The host of this NSDF event, Andy Apollo, has featured in blockbusters such as 1917 and Murder on the Orient Express, and is set to appear in Netflix’s new fantasy series Shadow and Bone. Josh O’Connor is best known for his role as a young Prince Charles in the Netflix series The Crown, for which he recently won a Golden Globe. Apollo began the masterclass by asking O’Connor how he felt about winning such an accolade. He truthfully replied that the idea of competition in acting is “silly” and while it was nice to be acknowledged, he highlighted how awards are mainly centred around business and marketing.
It was this no holds barred approach that characterised the discussion, which then focused on O’Connor’s dyslexia and how this functions alongside his acting career. He views it as a positive thing, as in the arts “you’re encouraged to think outside the box and great art comes from thinking in a different way”. His motivation to pursue acting came from “wanting to be popular and impress people” and the drama studio was where he felt most comfortable at school and at ease with his dyslexia.
The dialogue around the struggles with the life of acting was where the event really came alive. Attendees learned that Apollo and O’Connor have been close friends since drama school where they lived together while studying and working. They exposed the unglamourous side of auditioning, which often had a less than 24 hour turnaround, and not having enough energy to put into the auditions because of the many part time jobs they had to juggle in order to live.
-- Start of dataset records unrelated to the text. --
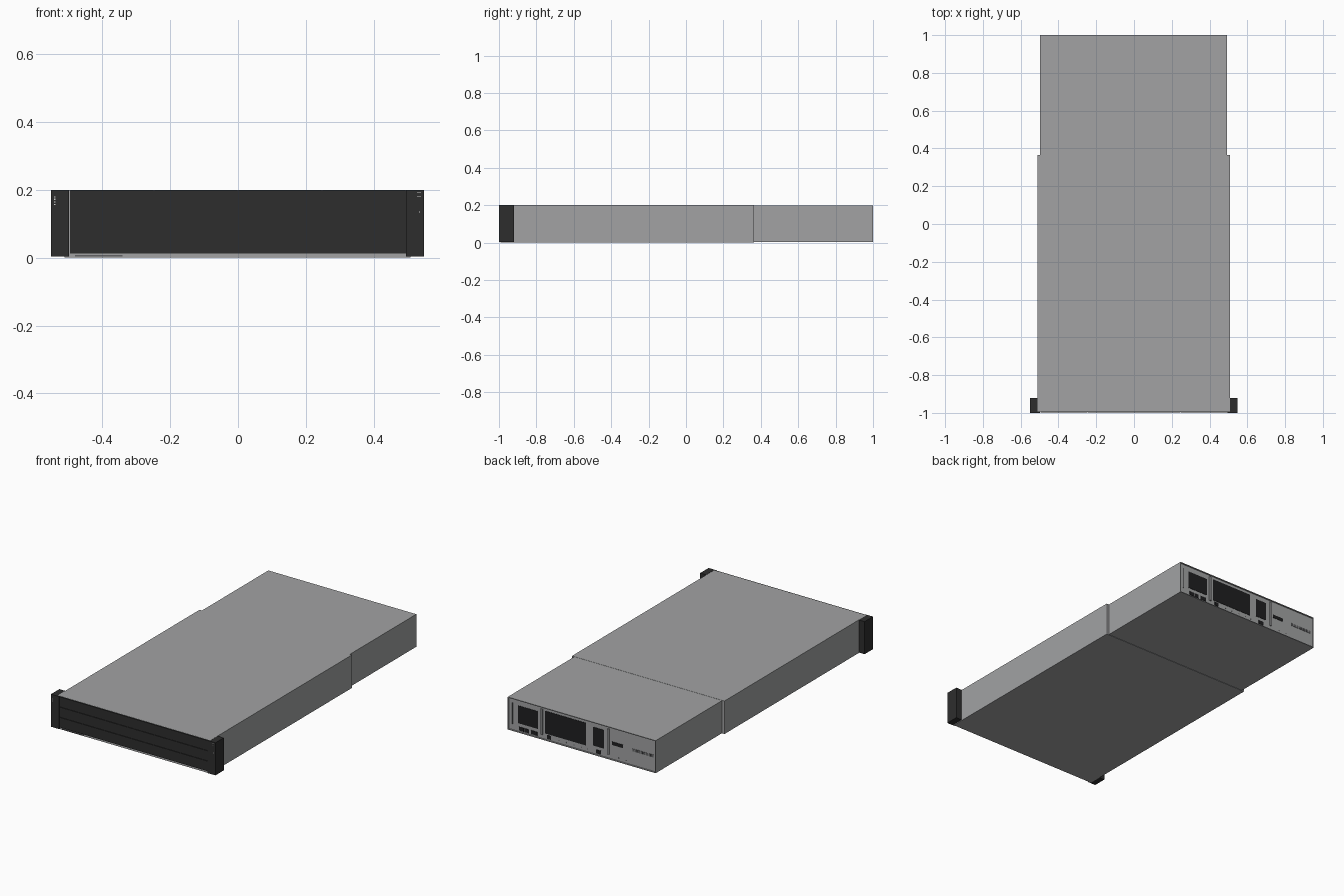
import bpy
import bmesh
from mathutils import Vector

cube = bpy.data.objects.get("Cube")
if cube:
    bpy.data.objects.remove(cube, do_unlink=True)


def material(name, r, g, b):
    m = bpy.data.materials.new(name)
    m.use_nodes = True
    m.diffuse_color = (r, g, b, 1)
    m.node_tree.nodes["Principled BSDF"].inputs["Base Color"].default_value = (r, g, b, 1)
    return m


STEEL = material("grey steel", 0.36, 0.365, 0.37)
DARK = material("dark plastic", 0.027, 0.027, 0.027)
BLACK = material("black opening", 0.014, 0.014, 0.015)
SLATE = material("slate vent", 0.12, 0.12, 0.125)
LIGHT = material("light marking", 0.65, 0.65, 0.65)

CX = -0.002  # centre line of the chassis
FRONT, TOP = -0.992, 0.2
BACK = 0.993  # recessed rear panel


def finish(name, bm, mat):
    bmesh.ops.recalc_face_normals(bm, faces=bm.faces)
    me = bpy.data.meshes.new(name)
    bm.to_mesh(me)
    bm.free()
    me.materials.append(mat)
    ob = bpy.data.objects.new(name, me)
    bpy.context.collection.objects.link(ob)
    return ob


def add_box(bm, x, y, z):
    lo, hi = Vector((x[0], y[0], z[0])), Vector((x[1], y[1], z[1]))
    geom = bmesh.ops.create_cube(bm, size=1)
    for v in geom["verts"]:
        v.co = (lo + hi) / 2 + v.co * (hi - lo)


def box(name, x, y, z, mat):
    bm = bmesh.new()
    add_box(bm, x, y, z)
    return finish(name, bm, mat)


# Wide front chassis, with the narrower rear chassis behind it
box("front_chassis", (CX - 0.51, CX + 0.51), (FRONT, 0.364), (0, TOP), STEEL)

bm = bmesh.new()
add_box(bm, (CX - 0.495, CX + 0.495), (0.36, 1), (0.002, TOP - 0.001))
bm.faces.ensure_lookup_table()
bmesh.ops.recalc_face_normals(bm, faces=bm.faces)
rear = [f for f in bm.faces if f.normal.y > 0.9]
bmesh.ops.inset_region(bm, faces=rear, thickness=0.006)
bmesh.ops.inset_region(bm, faces=rear, thickness=0.0005, depth=0)
for v in rear[0].verts:
    v.co.y = BACK
finish("rear_chassis", bm, STEEL)

# Rack ears: an L-shaped plan that wraps the front corners
plan = [(0.497, -1), (0.55, -1), (0.55, -0.92), (0.51, -0.92), (0.51, FRONT), (0.497, FRONT)]
for side, label in ((-1, "right"), (1, "left")):
    bm = bmesh.new()
    face = bm.faces.new([bm.verts.new((side * x + CX / 2, y, 0.003)) for x, y in plan])
    up = bmesh.ops.extrude_face_region(bm, geom=[face])
    bmesh.ops.translate(bm, vec=(0, 0, TOP - 0.003),
                        verts=[e for e in up["geom"] if isinstance(e, bmesh.types.BMVert)])
    finish(label + "_rack_ear", bm, DARK)

# Drive bay backing and a grid of drive trays, above the steel lip
box("drive_bay", (-0.496, 0.495), (-0.995, FRONT), (0.012, TOP - 0.001), DARK)
cols, rows = 4, 3
wide, tall = 0.99 / cols, (TOP - 0.013) / rows
bm = bmesh.new()
for c in range(cols):
    for r in range(rows):
        x, z = -0.495 + c * wide, 0.013 + r * tall
        add_box(bm, (x + 0.001, x + wide - 0.001), (-0.999, -0.995), (z + 0.001, z + tall - 0.001))
finish("drive_trays", bm, DARK)
box("pull_tag", (-0.48, -0.34), (-0.996, FRONT), (0.003, 0.008), SLATE)

# Indicator marks on the ears
bm = bmesh.new()
for z in (0.155, 0.163, 0.171, 0.178):
    add_box(bm, (-0.542, -0.538), (-1.0005, -1), (z, z + 0.003))
add_box(bm, (0.533, 0.536), (-1.0005, -1), (0.133, 0.137))
for z in (0.18, 0.191):
    add_box(bm, (0.528, 0.54), (-1.0005, -1), (z, z + 0.0015))
finish("ear_indicators", bm, LIGHT)


# Rear panel openings
def plate(name, x, z, mat=BLACK, depth=0.002):
    return box(name, x, (BACK, BACK + depth), z, mat)


plate("power_supply_grille", (0.294, 0.428), (0.056, 0.162))
plate("expansion_grille", (-0.027, 0.247), (0.042, 0.178))
plate("side_grille", (-0.147, -0.074), (0.055, 0.167))
plate("wide_port", (-0.274, -0.2), (0.092, 0.112))
plate("latch_slot", (0.464, 0.47), (0.04, 0.17), SLATE)
bm = bmesh.new()
for a, b in ((0.39, 0.42), (0.355, 0.385), (0.3, 0.34), (0.207, 0.234), (-0.127, -0.093)):
    add_box(bm, (a, b), (BACK, BACK + 0.002), (0.013, 0.036))
finish("small_ports", bm, BLACK)

bm = bmesh.new()
for i in range(8):
    x = -0.478 + i * 0.018
    add_box(bm, (x, x + 0.014), (BACK, BACK + 0.002), (0.09, 0.106))
finish("vent_slots", bm, SLATE)

bm = bmesh.new()
for x in (0.15, 0.1, 0.05, 0, -0.04, -0.25, -0.3):
    add_box(bm, (x, x + 0.008), (BACK, BACK + 0.001), (0.02, 0.026))
finish("panel_screws", bm, SLATE)

# Upright bars between the rear modules
for i, x in enumerate((0.262, -0.185)):
    plate("module_bar_%d" % (i + 1), (x, x + 0.012), (0.03, 0.185), STEEL, 0.007)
At one point, O’Connor was balancing four jobs on top of auditions, and he stressed to aspiring actors that you lose control over your day-to-day life. Your schedule depends on what jobs you get or auditions you go for, and this massively affects your personal life. He emphasised that it is important to have some kind of support system beneath you to fall back on when things get tough.
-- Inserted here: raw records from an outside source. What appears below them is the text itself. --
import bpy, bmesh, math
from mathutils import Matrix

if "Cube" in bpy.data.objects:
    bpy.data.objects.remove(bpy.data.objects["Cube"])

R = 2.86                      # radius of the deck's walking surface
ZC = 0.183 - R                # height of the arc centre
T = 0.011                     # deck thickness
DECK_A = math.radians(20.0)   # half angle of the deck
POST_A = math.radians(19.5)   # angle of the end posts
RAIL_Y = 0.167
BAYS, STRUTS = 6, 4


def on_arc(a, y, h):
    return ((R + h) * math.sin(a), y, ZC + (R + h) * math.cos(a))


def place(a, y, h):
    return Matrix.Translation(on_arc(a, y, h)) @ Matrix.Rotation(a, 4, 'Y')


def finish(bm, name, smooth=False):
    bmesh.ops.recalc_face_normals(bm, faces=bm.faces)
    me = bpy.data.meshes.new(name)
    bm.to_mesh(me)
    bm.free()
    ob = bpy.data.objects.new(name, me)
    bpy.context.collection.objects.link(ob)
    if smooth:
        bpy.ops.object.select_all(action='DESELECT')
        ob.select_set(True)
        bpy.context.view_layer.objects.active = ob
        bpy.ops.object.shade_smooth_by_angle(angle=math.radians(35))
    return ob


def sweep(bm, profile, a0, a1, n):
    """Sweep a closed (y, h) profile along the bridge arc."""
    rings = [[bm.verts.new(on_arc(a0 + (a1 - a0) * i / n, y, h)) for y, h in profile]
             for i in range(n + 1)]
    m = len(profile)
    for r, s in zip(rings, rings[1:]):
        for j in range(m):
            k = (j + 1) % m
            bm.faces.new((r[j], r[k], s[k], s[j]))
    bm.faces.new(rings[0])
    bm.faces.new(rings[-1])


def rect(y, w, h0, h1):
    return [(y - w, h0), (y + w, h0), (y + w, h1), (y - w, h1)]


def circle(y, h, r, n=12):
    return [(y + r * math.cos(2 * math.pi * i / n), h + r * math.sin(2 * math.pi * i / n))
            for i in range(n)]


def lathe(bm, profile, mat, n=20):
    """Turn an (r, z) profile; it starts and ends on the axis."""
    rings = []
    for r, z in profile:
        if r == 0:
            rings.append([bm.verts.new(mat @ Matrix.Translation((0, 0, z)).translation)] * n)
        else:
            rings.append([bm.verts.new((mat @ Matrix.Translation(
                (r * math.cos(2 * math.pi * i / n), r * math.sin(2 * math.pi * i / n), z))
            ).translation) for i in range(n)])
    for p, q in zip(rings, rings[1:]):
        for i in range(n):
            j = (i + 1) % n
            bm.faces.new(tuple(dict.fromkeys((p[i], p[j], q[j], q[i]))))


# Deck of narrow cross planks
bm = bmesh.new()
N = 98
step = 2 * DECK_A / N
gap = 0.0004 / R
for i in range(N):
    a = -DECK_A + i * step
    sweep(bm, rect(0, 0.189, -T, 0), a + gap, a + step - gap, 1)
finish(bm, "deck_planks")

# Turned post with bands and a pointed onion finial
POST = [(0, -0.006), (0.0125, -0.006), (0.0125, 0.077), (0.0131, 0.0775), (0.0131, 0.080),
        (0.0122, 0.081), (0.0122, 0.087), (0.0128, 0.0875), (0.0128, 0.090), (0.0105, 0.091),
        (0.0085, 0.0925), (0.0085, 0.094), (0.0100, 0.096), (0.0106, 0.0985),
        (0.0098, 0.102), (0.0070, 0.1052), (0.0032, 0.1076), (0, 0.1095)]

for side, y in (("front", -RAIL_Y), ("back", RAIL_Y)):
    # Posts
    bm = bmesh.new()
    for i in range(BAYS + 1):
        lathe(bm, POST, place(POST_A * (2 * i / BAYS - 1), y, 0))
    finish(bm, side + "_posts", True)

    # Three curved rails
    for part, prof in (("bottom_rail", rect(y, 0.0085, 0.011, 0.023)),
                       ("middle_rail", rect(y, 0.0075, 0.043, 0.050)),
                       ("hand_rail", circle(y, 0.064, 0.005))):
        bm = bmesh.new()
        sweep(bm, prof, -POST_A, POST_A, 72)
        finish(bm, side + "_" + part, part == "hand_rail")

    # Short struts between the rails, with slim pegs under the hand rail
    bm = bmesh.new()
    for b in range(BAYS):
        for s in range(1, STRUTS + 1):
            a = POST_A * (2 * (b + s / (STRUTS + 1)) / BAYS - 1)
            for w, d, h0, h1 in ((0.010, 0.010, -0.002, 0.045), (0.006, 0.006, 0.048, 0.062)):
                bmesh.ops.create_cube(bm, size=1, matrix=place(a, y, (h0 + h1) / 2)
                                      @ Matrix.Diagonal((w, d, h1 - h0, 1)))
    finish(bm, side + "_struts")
O’Connor is a passionate advocate for mental health, which he referenced in his Golden Globes acceptance speech. He admitted that acting is a psychologically difficult job as actors spend most of their time empathising and losing themselves in fictional worlds, which can make it easy to lose the patterns of normal life. It is important not to rely on validation from jobs, and even if you love a particular role, the comedown once filming wraps can be harsh. He recommended self care practices such as meditation or exercise, as “actors only have their expression and they have to keep that in check, like a race car driver tends to their car”.
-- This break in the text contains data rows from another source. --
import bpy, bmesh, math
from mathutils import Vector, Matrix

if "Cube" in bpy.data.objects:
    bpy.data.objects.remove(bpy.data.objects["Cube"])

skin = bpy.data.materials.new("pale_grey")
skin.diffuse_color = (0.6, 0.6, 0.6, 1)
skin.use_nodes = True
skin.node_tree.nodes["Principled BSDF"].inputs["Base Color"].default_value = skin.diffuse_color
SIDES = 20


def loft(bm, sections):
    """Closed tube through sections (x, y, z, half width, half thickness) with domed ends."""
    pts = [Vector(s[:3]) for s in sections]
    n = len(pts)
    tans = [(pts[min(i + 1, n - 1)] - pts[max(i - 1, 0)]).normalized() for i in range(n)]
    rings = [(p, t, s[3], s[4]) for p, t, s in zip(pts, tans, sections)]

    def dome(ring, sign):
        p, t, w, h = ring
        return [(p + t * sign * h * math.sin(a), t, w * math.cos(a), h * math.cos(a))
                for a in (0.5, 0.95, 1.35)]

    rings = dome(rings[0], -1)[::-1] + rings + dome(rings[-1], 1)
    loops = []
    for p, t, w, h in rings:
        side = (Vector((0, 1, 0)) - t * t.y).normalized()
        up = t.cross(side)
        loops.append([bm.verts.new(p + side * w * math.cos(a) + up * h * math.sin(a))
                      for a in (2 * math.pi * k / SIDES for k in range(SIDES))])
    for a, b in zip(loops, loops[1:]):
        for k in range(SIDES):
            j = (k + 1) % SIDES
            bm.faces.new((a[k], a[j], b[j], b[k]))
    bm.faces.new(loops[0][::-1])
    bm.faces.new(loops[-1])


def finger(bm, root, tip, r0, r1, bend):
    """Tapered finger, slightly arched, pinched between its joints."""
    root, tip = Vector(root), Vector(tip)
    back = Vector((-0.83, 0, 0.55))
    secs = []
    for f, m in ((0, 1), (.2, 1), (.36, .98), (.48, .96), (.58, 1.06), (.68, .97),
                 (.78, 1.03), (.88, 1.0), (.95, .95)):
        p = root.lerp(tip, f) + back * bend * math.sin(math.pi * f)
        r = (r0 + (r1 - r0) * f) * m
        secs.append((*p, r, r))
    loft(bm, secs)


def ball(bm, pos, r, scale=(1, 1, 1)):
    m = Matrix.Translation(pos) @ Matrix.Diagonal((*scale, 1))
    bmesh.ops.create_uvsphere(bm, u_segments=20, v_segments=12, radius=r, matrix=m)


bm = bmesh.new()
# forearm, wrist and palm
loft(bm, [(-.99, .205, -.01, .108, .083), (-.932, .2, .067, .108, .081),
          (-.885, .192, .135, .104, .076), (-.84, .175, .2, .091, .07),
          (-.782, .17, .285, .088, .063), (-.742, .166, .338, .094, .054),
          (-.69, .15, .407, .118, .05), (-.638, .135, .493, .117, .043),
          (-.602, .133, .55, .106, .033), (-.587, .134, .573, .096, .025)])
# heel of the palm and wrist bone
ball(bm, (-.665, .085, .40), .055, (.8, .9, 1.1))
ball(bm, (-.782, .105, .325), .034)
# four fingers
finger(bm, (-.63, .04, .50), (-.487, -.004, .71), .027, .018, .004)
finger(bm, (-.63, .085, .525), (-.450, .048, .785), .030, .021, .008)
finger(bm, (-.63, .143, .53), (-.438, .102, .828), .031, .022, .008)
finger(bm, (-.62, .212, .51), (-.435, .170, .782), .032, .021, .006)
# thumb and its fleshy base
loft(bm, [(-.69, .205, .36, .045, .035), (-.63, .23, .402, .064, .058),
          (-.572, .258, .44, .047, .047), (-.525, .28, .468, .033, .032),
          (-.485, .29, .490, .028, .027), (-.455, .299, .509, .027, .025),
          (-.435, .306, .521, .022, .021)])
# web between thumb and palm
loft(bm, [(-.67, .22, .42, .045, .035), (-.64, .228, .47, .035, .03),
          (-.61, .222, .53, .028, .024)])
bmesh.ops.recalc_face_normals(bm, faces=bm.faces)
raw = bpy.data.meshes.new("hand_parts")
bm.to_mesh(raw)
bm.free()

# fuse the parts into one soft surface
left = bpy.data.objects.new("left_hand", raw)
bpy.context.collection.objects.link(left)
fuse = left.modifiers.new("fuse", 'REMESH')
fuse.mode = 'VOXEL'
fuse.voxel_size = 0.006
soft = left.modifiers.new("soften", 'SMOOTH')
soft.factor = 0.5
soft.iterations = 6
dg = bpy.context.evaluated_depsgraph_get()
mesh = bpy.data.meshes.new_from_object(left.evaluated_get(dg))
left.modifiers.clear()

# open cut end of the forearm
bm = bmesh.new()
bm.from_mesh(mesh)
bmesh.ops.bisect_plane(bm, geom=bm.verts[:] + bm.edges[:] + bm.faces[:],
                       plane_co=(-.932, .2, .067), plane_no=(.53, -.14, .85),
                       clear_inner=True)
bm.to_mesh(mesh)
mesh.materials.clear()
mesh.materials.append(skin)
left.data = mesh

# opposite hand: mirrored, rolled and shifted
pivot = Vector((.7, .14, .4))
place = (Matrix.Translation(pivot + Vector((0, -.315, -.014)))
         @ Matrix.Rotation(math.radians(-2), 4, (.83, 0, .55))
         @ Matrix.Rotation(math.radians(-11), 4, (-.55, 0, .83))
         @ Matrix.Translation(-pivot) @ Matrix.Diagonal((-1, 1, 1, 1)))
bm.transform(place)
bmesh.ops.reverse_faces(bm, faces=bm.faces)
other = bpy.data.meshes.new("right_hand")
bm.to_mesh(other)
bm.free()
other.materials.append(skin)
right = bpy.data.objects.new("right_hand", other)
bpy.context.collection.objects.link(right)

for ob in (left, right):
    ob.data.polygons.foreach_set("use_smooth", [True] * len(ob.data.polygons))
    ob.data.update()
When finally asked for the favourite moments of his acting career, O’Connor settled on getting his first audition for the Royal Shakespeare Company and his first episode of The Crown. He insisted that he feels incredibly lucky, and sees the auditions as the hard work and the acting jobs as a holiday.